What was the nature of the case and what was the central legal issue? Include formal particular such as:
the name and citation of the case (eg: Mabo v Queensland (No 2) (1992) 175 CLR 1)
name of the court and judges;
name and status of each party;
date of the judgement;
state concisely the essential legal issue that was to be decided;
does the decision create legal precedent or uphold legal precedent.
What were the facts? Identify the important, relevant facts of the case and, if appropriate, its background. Significant conflicting evidence should be briefly noted. In this section you are reporting, not judging or evaluation. Clarify clearly the parties to the case (eg: plaintiff, defendant, contractor, etc).This should not be a long section.
What was the decision? Outline:
the facts that were considered material or relevant;
the ratio decidendi;
the arguments considered by the court in support of, or against, the decision;

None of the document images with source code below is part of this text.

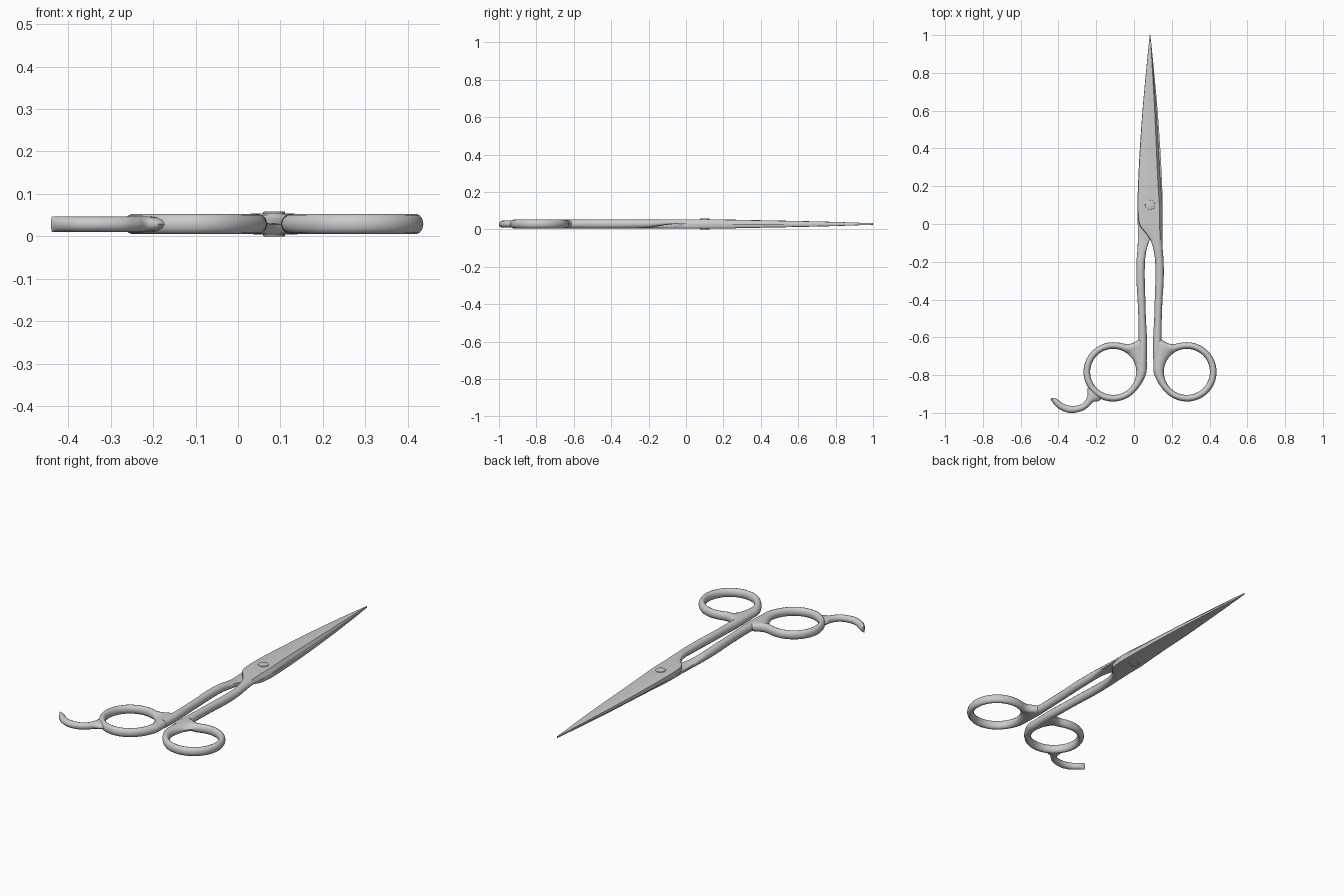
import bpy, bmesh, math

if "Cube" in bpy.data.objects:
    bpy.data.objects.remove(bpy.data.objects["Cube"])

MID_X, MID_Z = 0.085, 0.029          # axis about which the two halves mirror

# Cross-sections in a unit square: rounded bar and ground blade
BAR = [(.25, .07), (.5, 0), (.75, .07), (.93, .25), (1, .5), (.93, .75),
       (.75, .93), (.5, 1), (.25, .93), (.07, .75), (0, .5), (.07, .25)]
BLADE = [(.1, 0), (.5, 0), (.9, 0), (1, 0), (1, .08), (.95, .45),
         (.88, .95), (.5, 1), (.1, 1), (.02, .88), (0, .5), (0, 0)]


def sample(rows, keys):
    """Smooth interpolation of table rows; column 0 is the ascending key."""
    def slope(i, c):
        a, b = rows[max(i - 1, 0)], rows[min(i + 1, len(rows) - 1)]
        return (b[c] - a[c]) / (b[0] - a[0])
    out = []
    for k in keys:
        i = 0
        while i < len(rows) - 2 and k > rows[i + 1][0]:
            i += 1
        p, q = rows[i], rows[i + 1]
        h = q[0] - p[0]
        t = (k - p[0]) / h
        out.append([k] + [
            (2*t**3 - 3*t**2 + 1) * p[c] + (t**3 - 2*t**2 + t) * h * slope(i, c)
            + (3*t**2 - 2*t**3) * q[c] + (t**3 - t**2) * h * slope(i + 1, c)
            for c in range(1, len(p))])
    return out


def finish(bm, name, angle=50):
    bmesh.ops.recalc_face_normals(bm, faces=bm.faces)
    me = bpy.data.meshes.new(name)
    bm.to_mesh(me)
    bm.free()
    ob = bpy.data.objects.new(name, me)
    bpy.context.collection.objects.link(ob)
    bpy.ops.object.select_all(action='DESELECT')
    ob.select_set(True)
    bpy.context.view_layer.objects.active = ob
    bpy.ops.object.shade_smooth_by_angle(angle=math.radians(angle))
    return ob


def loft(name, stations, closed=False, flip=False):
    """stations: (ax, ay, bx, by, z_bottom, z_top, blade_mix)"""
    bm = bmesh.new()
    loops = []
    for ax, ay, bx, by, zb, zt, mix in stations:
        loop = []
        for (u0, v0), (u1, v1) in zip(BAR, BLADE):
            u, v = u0 + (u1 - u0) * mix, v0 + (v1 - v0) * mix
            x, y, z = ax + (bx - ax) * u, ay + (by - ay) * u, zb + (zt - zb) * v
            if flip:
                x, z = 2 * MID_X - x, 2 * MID_Z - z
            loop.append(bm.verts.new((x, y, z)))
        loops.append(loop)
    n = len(BAR)
    pairs = list(zip(loops, loops[1:])) + ([(loops[-1], loops[0])] if closed else [])
    for a, b in pairs:
        for i in range(n):
            j = (i + 1) % n
            bm.faces.new((a[i], a[j], b[j], b[i]))
    if not closed:
        bm.faces.new(loops[0])
        bm.faces.new(loops[-1])
    return finish(bm, name)


# Shank and blade: y, left x, right x, bottom z, top z, blade mix
HALF = [(-.72, .102, .150, .005, .053, 0), (-.62, .101, .147, .005, .053, 0),
        (-.5, .107, .147, .005, .053, 0), (-.4, .110, .151, .005, .053, 0),
        (-.3, .113, .157, .005, .053, 0), (-.2, .112, .157, .009, .053, .05),
        (-.15, .106, .153, .017, .054, .25), (-.1, .093, .150, .025, .054, .5),
        (-.07, .078, .150, .028, .054, .7), (-.04, .055, .150, .029, .054, .85),
        (-.01, .032, .150, .029, .054, .95), (.03, .022, .151, .029, .054, 1),
        (.1, .019, .150, .029, .054, 1), (.2, .021, .142, .029, .053, 1),
        (.4, .031, .130, .029, .049, 1), (.6, .045, .118, .029, .045, 1),
        (.8, .063, .103, .029, .040, 1), (1.0, .083, .087, .029, .033, 1)]
keys = [-.72 + .02 * i for i in range(24)] + [-.24 + .01 * i for i in range(36)] \
    + [.12 + .04 * i for i in range(23)]
half = [(l, y, r, y, zb, zt, min(max(m, 0), 1))
        for y, l, r, zb, zt, m in sample(HALF, keys)]

# Finger ring: angle, outer radius (swelling into the shank)
RIM = [(0, .157), (90, .157), (108, .159), (117, .165), (124, .183), (127, .205),
       (130, .235), (134, .25), (143, .223), (155, .196), (165, .184),
       (180, .176), (200, .163), (220, .157), (290, .157), (360, .157)]
ring = []
for deg, r in sample(RIM, range(0, 360, 3)):
    c, s = math.cos(math.radians(deg)), math.sin(math.radians(deg))
    ring.append((.28 + .122 * c, -.783 + .122 * s, .28 + r * c, -.783 + r * s,
                 .005, .053, 0))

for side, flip in (("upper", False), ("lower", True)):
    loft(side + "_blade", half, flip=flip)
    loft(side + "_finger_ring", ring, closed=True, flip=flip)

# Hooked finger rest on the left ring: inner and outer edge points
EDGES = [(-.234, -.849, -.162, -.915), (-.247, -.875, -.185, -.936),
         (-.246, -.905, -.215, -.942), (-.255, -.930, -.235, -.962),
         (-.275, -.952, -.265, -.985), (-.305, -.962, -.305, -.998),
         (-.340, -.962, -.345, -1.0), (-.375, -.951, -.390, -.983),
         (-.402, -.930, -.420, -.958), (-.420, -.922, -.436, -.937),
         (-.436, -.921, -.441, -.928)]
rows = [(i,) + e for i, e in enumerate(EDGES)]
loft("finger_rest", [tuple(r[1:]) + (.010, .047, 0)
                     for r in sample(rows, [i / 4 for i in range(41)])])

# Pivot screw through both blades
bm = bmesh.new()
bmesh.ops.create_cone(bm, cap_ends=True, segments=40, radius1=.026, radius2=.026,
                      depth=2 * MID_Z)
bmesh.ops.translate(bm, verts=bm.verts, vec=(MID_X, .1, MID_Z))
rims = [e for e in bm.edges if abs(e.verts[0].co.z - e.verts[1].co.z) < 1e-6]
bmesh.ops.bevel(bm, geom=rims, offset=.002, segments=2, profile=.5, affect='EDGES')
finish(bm, "pivot_screw", 30)
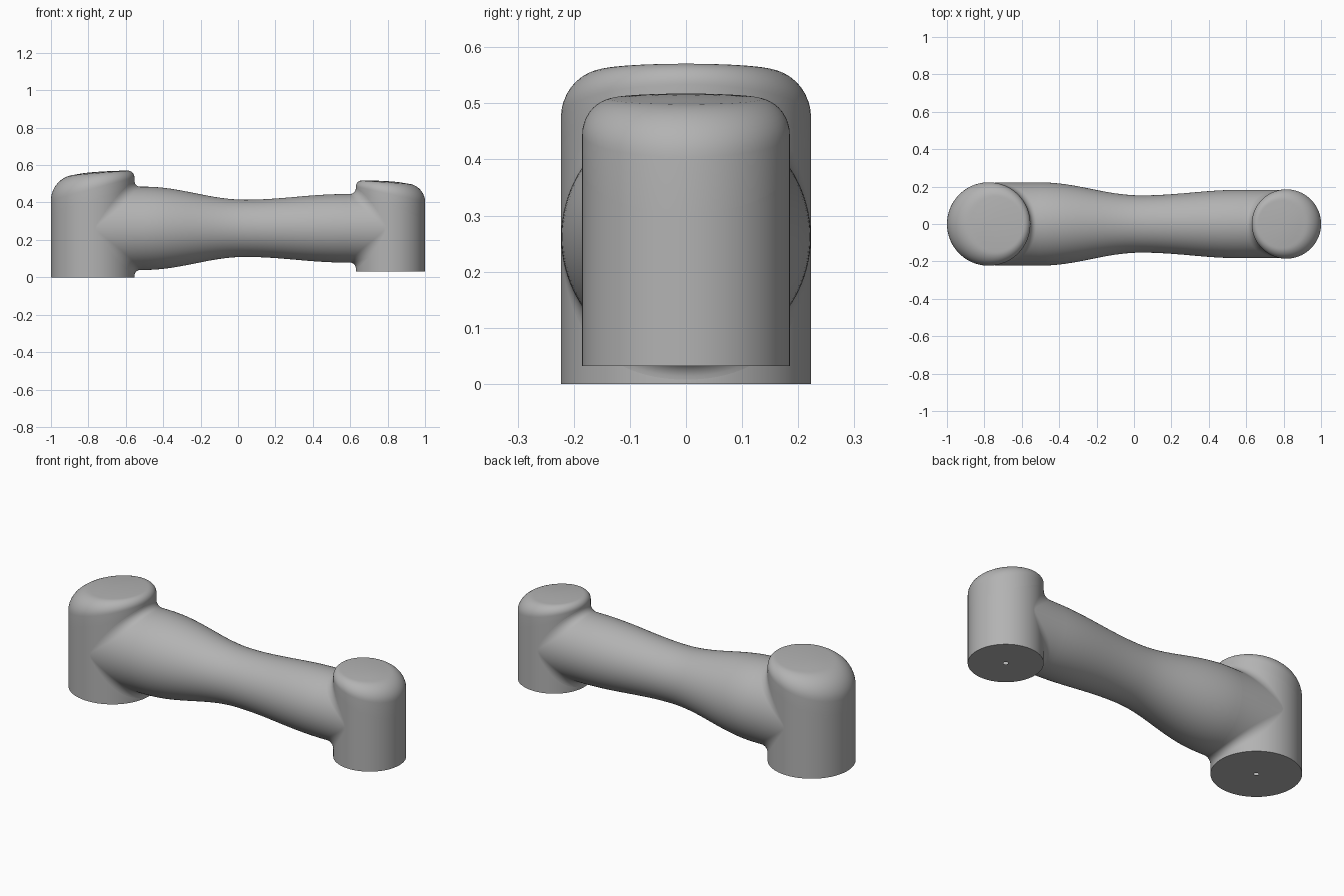
import bpy, bmesh
from math import sin, cos, pi, sqrt
from mathutils import Vector

if "Cube" in bpy.data.objects:
    bpy.data.objects.remove(bpy.data.objects["Cube"])

SEG = 96
AXIS_Z = 0.262
ANGLES = [2 * pi * i / SEG for i in range(SEG)]

grey = bpy.data.materials.new("satin grey")
grey.use_nodes = True
GREY = (0.45, 0.45, 0.45, 1)
grey.diffuse_color = GREY
grey.node_tree.nodes["Principled BSDF"].inputs["Base Color"].default_value = GREY


def loft(name, rings, cap_end=False, drop=None):
    """Skin a list of rings; drop(point) marks hidden points to trim away."""
    bm = bmesh.new()
    loops = [[bm.verts.new(p) for p in ring] for ring in rings]
    for a, b in zip(loops, loops[1:]):
        for i in range(SEG):
            j = (i + 1) % SEG
            bm.faces.new((a[i], a[j], b[j], b[i]))
    if cap_end:
        bm.faces.new(loops[-1])
    bmesh.ops.recalc_face_normals(bm, faces=bm.faces)
    if drop:
        hidden = [f for f in bm.faces if all(drop(v.co) for v in f.verts)]
        bmesh.ops.delete(bm, geom=hidden, context="FACES")
    mesh = bpy.data.meshes.new(name)
    bm.to_mesh(mesh)
    bm.free()
    mesh.materials.append(grey)
    obj = bpy.data.objects.new(name, mesh)
    bpy.context.collection.objects.link(obj)
    bpy.ops.object.select_all(action="DESELECT")
    obj.select_set(True)
    bpy.context.view_layer.objects.active = obj
    bpy.ops.object.shade_smooth_by_angle(angle=0.6)


def joint(prefix, cx, side, R, r, base, seam, top, slope, fillets, end_x):
    """Upright housing, slanted cap and blended collar; side points to the arm."""
    def place(x, y, z):
        return Vector((cx + side * x, y, z))

    def seam_z(a):
        return seam[0] + seam[1] * cos(a)

    # housing wall with a small hole in its underside
    rings = [[place(0.012 * cos(a), 0.012 * sin(a), base) for a in ANGLES]]
    for k in range(25):
        rings.append([place(R * cos(a), R * sin(a), base + (seam_z(a) - base) * k / 24)
                      for a in ANGLES])

    def inside_arm(p):
        return side * (p.x - cx) > 0 and sqrt(p.y ** 2 + (p.z - AXIS_Z) ** 2) < r - 0.003
    loft(prefix + "_housing", rings, drop=inside_arm)

    # cap whose rounding is wide at the outer side and tight at the arm side
    rings = [[place(R * cos(a), R * sin(a), seam_z(a)) for a in ANGLES]]
    for k in range(11):
        t = pi / 2 * k / 10
        ring = []
        for a in ANGLES:
            f = (fillets[0] + fillets[1]) / 2 + (fillets[1] - fillets[0]) / 2 * cos(a)
            rad = R - f * (1 - cos(t))
            ring.append(place(rad * cos(a), rad * sin(a),
                              top + slope * rad * cos(a) - f * (1 - sin(t))))
        rings.append(ring)
    # gently domed crown
    rim = rings[-1]
    centre = place(0, 0, top + 0.006)
    for q in (0.75, 0.5, 0.25, 0.06):
        rings.append([Vector((centre.x + (p.x - centre.x) * q, p.y * q,
                              top + slope * side * (p.x - cx) * q + 0.006 * (1 - q * q)))
                      for p in rim])
    loft(prefix + "_cap", rings, cap_end=True)

    # collar: rolling blend from the housing onto the arm tube
    rings = [[] for _ in range(10)]
    for a in ANGLES:
        rho = 0.032 + 0.05 * sin(a) ** 2
        y, z = (r + rho) * sin(a), (r + rho) * cos(a)
        x = sqrt(max((R + rho) ** 2 - y * y, 0))
        ball = Vector((x, y, z))
        k = R / (R + rho)
        on_housing = (Vector((x * k, y * k, z)) - ball).normalized()
        on_arm = Vector((0, -sin(a), -cos(a)))
        for i in range(9):
            w = i / 8
            d = on_housing.slerp(on_arm, w) if on_housing.angle(on_arm) > 1e-3 else on_arm
            p = ball + d * rho
            rings[i].append(place(p.x, p.y, p.z + AXIS_Z))
        rings[9].append(Vector((end_x, r * sin(a), r * cos(a) + AXIS_Z)))
    loft(prefix + "_collar", rings)


LEFT_X, RIGHT_X, WAIST_X = -0.5, 0.575, 0.04
LEFT_R, RIGHT_R, WAIST_R = 0.2225, 0.183, 0.153

joint("large_joint", -0.777, 1, 0.223, LEFT_R, 0, (0.412, 0.082),
      0.556, 0.08, (0.125, 0.04), LEFT_X)
joint("small_joint", 0.815, -1, 0.185, RIGHT_R, 0.032, (0.388, 0.083),
      0.507, 0.07, (0.09, 0.035), RIGHT_X)

# waisted arm tube
rings = []
for k in range(41):
    x = LEFT_X + (RIGHT_X - LEFT_X) * k / 40
    end_x, end_r = (LEFT_X, LEFT_R) if x < WAIST_X else (RIGHT_X, RIGHT_R)
    u = (x - WAIST_X) / (end_x - WAIST_X)
    rad = WAIST_R + (end_r - WAIST_R) * (1 - cos(pi * u)) / 2
    rings.append([Vector((x, rad * sin(a), AXIS_Z + rad * cos(a))) for a in ANGLES])
loft("arm_tube", rings)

any obiter dicta or significant observations by the court. Indicate whether there was any dissenting judgement.
What is your analysis of the decision? This is the most significant section of your case note. This is where you demonstrate your critical analysis and evaluation of the case:
Was the court’s decision appropriate?
Does this decision change/conform with existing law?
Was the reasoning consistent with previous reasoning in similar cases?
Did the decision, or is it likely that the decision will, significant influence existing law?
Did the court adequately justify its reasoning?
Was its interpretation of the law appropriate?
Was the reasoning logical and consistent?
Did the court consider all, or omit some, issues and arguments?
If there was some omission, does this weaken the merit of the decision?
What are the policy implications of the decision?
Are there alternative approaches which could lead to more appropriate public policy in the area?
What do you conclude? If your finding is that the decision creates legal precedent, or conversely, upholds legal precedent, what does that means? What are the implications for the legal and public policy contexts in which this decision sits?